To say Amazon has great expectations for this year’s Prime Day is an understatement, but given the circumstances of the holiday shopping season this year, and the ways the market is restructuring, it seems the pandemic is actually a tailwind pushing the Amazon effect on retail forward even faster.

The Prime Day Push 

Prime Day is always big business, good for generating a lot of consumer activity. Last year, Amazon reported its best overall sales day ever with $6.93 billion in sales generated globally and $4.32 billion in the U.S. But this year, analysts and experts are expecting much bigger things — with $9.91 billion predicted for Prime Day 2020 global sales, $6.17 billion is expected to be generated by U.S. consumers.

If Amazon is able to deliver on that $10 billion day forecast, PYMNTS quick calculations indicate that would mean Prime Day 2020 would be in line to generate roughly 2 percent of Amazon’s total annual sales doing roughly eight times its normal daily sales volume.

And, as news reports indicate Amazon and its merchants are very actively pushing deals in an attempt to capture what is widely forecast to be elevated interest, with discounts ranging through the usual Prime Day suspects like electronics and far more deeply into areas like apparel, outdoor and camping gear, designer handbags and home goods. And while home goods are usually a Prime Day favored category — the Instant Pot pressure cooker is, as always, one of Prime Day’s more heavily featured discount items — this year the goods are literally bigger as mattresses and home furnishings offerings are also proliferating on site.

There is no data as of yet out of Prime Day — Amazon offered no midway update this year and estimates by experts as of yet haven’t gone out.

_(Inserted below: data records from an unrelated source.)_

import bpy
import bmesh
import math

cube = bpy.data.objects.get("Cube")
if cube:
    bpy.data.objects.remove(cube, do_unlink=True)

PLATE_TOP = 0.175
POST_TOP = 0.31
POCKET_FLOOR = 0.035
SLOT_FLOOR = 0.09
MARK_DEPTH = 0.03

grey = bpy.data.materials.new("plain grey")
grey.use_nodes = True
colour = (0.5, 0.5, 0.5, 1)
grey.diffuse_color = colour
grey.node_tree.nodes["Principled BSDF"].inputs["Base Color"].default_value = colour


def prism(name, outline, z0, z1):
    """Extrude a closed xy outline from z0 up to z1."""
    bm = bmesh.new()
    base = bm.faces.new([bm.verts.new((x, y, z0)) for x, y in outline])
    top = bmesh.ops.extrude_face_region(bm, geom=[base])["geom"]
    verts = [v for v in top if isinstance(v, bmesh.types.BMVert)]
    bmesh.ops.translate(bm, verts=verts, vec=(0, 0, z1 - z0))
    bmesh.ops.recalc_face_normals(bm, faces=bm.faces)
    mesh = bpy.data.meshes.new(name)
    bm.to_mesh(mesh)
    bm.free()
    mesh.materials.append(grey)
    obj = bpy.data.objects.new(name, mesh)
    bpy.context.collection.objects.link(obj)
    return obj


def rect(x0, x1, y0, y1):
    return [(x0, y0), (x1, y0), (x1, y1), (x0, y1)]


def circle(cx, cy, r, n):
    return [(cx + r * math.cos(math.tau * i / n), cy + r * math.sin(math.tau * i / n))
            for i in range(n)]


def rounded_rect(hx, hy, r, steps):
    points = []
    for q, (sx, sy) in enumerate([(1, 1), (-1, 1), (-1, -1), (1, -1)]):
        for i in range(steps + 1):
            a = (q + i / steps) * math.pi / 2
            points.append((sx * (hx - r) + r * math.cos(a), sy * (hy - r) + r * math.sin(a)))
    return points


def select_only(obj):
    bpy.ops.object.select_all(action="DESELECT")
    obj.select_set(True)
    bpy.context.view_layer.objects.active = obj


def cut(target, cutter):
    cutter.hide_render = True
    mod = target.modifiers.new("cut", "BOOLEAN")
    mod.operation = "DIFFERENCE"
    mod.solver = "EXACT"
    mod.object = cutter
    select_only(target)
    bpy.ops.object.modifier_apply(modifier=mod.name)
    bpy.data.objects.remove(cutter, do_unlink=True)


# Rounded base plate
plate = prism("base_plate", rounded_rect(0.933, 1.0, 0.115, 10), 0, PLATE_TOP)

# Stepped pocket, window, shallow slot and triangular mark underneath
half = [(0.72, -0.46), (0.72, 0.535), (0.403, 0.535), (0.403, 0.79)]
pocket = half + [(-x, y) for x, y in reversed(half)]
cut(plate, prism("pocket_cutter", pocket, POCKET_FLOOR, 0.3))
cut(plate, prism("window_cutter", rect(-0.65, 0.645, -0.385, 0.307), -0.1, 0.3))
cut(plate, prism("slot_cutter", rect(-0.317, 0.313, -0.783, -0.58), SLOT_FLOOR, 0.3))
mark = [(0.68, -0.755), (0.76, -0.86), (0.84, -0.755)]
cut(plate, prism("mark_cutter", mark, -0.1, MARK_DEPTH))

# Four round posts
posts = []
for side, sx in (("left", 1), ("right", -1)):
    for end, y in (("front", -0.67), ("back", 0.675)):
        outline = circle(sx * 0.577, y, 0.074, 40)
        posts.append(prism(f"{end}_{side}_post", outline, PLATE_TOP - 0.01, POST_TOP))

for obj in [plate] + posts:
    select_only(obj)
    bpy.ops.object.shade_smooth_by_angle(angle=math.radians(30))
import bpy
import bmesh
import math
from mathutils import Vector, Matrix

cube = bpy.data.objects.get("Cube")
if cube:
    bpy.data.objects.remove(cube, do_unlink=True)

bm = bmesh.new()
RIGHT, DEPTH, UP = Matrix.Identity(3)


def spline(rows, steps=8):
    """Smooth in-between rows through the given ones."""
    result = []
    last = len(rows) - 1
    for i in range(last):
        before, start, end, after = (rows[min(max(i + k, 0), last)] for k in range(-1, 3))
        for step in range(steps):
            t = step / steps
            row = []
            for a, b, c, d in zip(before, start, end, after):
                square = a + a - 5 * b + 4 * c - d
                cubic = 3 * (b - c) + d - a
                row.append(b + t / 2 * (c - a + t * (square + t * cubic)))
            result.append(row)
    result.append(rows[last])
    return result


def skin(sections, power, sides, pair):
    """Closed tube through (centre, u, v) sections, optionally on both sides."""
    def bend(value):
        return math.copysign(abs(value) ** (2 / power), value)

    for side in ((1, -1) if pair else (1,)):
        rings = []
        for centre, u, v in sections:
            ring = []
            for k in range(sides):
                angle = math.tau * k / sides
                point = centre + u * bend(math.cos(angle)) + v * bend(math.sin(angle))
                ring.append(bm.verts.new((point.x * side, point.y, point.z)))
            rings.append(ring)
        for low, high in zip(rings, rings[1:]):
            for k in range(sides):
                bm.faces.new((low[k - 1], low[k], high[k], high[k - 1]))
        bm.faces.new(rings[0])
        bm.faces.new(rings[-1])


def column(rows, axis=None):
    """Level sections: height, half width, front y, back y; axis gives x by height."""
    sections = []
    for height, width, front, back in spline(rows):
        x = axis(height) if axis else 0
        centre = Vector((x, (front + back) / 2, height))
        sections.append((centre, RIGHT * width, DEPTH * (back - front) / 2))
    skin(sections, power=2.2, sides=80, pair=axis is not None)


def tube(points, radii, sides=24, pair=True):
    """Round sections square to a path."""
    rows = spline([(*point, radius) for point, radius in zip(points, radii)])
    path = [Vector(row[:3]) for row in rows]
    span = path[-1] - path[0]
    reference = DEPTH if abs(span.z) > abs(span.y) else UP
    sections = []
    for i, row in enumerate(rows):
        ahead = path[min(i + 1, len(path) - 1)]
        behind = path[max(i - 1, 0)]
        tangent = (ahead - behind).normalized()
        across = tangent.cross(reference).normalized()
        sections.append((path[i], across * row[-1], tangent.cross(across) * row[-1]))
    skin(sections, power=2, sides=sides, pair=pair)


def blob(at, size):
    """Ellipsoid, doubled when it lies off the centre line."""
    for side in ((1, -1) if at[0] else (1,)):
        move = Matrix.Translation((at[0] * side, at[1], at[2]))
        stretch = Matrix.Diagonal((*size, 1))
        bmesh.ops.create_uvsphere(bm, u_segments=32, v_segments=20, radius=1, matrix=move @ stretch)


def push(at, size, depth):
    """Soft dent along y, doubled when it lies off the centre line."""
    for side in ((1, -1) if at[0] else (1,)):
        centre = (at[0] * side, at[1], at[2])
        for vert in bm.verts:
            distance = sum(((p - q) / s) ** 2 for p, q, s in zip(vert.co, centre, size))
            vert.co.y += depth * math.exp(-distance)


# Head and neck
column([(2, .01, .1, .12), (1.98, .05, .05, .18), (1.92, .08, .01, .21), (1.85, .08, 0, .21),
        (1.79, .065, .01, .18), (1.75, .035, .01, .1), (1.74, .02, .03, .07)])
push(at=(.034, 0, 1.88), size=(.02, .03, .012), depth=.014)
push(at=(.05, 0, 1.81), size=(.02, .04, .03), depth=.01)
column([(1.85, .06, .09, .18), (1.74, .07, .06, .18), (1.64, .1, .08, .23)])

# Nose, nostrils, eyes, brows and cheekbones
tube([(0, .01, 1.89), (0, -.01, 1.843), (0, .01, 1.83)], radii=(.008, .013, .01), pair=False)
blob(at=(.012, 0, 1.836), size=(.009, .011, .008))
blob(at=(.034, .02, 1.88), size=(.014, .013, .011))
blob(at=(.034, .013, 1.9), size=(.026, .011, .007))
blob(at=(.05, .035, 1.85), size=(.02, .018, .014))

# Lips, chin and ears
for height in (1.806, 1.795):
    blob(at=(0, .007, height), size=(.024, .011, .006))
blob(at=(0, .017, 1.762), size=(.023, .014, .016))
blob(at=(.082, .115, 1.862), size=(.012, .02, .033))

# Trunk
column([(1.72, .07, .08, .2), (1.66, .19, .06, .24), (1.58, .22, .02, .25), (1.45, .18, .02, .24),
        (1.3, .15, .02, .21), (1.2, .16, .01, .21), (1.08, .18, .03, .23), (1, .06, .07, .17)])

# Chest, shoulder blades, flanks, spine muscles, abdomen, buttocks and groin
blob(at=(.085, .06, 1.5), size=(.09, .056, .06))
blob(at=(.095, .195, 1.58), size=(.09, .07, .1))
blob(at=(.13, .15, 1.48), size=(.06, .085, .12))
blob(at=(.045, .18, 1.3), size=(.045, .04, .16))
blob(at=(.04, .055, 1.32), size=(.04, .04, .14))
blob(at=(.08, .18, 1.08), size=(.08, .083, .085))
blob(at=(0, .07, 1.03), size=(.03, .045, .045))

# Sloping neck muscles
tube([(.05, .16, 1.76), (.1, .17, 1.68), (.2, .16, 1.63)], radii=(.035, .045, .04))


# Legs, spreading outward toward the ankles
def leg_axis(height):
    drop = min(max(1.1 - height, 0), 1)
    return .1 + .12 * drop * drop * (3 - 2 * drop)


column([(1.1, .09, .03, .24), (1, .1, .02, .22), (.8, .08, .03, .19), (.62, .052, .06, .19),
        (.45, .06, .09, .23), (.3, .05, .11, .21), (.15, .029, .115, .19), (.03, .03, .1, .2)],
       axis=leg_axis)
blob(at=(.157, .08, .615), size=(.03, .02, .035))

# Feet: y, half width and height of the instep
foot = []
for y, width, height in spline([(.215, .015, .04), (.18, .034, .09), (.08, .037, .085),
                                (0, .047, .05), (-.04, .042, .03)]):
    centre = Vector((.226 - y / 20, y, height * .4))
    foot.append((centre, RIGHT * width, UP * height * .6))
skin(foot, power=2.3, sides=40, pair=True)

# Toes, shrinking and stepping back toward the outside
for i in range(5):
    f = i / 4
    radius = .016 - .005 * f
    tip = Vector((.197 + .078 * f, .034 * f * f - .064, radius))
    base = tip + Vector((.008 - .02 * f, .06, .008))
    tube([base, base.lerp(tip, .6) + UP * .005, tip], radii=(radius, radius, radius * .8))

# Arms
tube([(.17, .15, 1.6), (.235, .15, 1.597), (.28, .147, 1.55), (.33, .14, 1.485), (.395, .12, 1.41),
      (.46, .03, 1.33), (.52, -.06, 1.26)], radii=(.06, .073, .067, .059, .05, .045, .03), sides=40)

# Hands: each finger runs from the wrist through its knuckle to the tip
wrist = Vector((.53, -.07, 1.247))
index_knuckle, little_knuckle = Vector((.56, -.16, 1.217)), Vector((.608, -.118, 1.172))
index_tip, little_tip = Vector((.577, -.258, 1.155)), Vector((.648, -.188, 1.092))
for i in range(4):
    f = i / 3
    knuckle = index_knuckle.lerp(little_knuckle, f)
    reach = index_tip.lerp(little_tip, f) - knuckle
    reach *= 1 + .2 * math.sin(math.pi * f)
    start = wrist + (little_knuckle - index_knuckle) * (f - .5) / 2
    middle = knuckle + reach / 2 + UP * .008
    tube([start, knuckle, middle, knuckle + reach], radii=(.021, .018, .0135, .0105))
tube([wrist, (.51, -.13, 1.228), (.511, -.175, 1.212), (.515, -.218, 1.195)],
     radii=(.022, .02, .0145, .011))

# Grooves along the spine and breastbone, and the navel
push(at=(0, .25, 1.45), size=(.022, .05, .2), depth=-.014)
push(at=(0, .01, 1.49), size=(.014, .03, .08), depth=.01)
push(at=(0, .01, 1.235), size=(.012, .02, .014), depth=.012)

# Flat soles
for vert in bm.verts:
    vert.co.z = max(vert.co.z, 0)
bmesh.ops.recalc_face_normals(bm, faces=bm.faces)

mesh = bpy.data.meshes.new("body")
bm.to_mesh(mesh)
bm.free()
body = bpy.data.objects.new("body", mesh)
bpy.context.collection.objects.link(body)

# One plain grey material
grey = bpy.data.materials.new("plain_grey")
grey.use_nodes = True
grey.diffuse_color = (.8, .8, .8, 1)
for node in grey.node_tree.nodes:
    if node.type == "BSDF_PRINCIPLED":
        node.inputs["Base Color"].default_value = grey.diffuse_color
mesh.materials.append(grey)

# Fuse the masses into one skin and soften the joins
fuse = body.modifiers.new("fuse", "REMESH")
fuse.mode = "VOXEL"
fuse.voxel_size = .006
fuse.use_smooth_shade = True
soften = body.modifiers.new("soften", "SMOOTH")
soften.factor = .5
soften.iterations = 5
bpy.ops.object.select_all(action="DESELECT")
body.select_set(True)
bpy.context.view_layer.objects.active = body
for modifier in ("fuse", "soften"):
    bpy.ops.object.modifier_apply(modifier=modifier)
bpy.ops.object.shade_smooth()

But even before the numbers are in, the powerful pull of the Amazon effect is already being felt as the eCommerce giant has ended up being the brand behind the event that is sparking the holiday shopping season in 2020.

A Very Amazon Holiday Season

Longtime PYMNTS readers know the story of the Amazon effect across a lot of verticals — retail, grocery, payments. Amazon enters, raises the bar and forces the rest of the ecosystem to follow on or get left behind. And as of Prime Day we are already seeing that with Amazon’s big box competitors — Walmart kicked off its Big Save promotional event Sunday night to get the drop on Prime Day with its discounts, while Target’s Deal Days are running concurrently to Prime. Best Buy didn’t bother to come up with a clever new name for its Prime counterprogramming, but it is running a host of sales on popular gift items.

Black Friday, the “traditional” shopping holiday that serves as the holiday shopping season kickoff point, however, looks to have been duly disrupted this year. First by the COVID-19 pandemic that inclines consumers to avoid crowded doorbuster events, and then by Prime Day showing up early with deals curated to appeal to the holiday season shopper.

And while the Amazon effect is in full effect already, one might watch for that to expand and deepen as the season goes on. The CDC has been pretty clear it doesn’t want consumers out shopping in crowds, and PYMNTS latest consumer survey data strongly indicates consumers aren’t really looking to get back out there any time soon. What they want, more than anything, is online inventory listing that is accurate and the option to have their goods delivered directly to their door. The degree to which they miss going to the store, the data indicates, has been somewhat overrated.

Which means as much  Prime Day is already shaping to be a big win for Amazon, it might just be the opening act for its biggest win of a holiday season ever.



New forms of alternative credit and point-of-sale (POS) lending options like ‘buy now, pay later’ (BNPL) leverage the growing influence of payments choice on customer loyalty. Nearly 60 percent of consumers say such digital options now influence where and how they shop—especially touchless payments and robust, well-crafted ecommerce checkouts—so, merchants have a clear mandate: understand what has changed and adjust accordingly. Join PYMNTS CEO Karen Webster together with PayPal’s Greg Lisiewski, BigCommerce’s Mark Rosales, and Adore Me’s Camille Kress as they spotlight key findings from the new PYMNTS-PayPal study, “How We Shop” and map out faster, better pathways to a stronger recovery.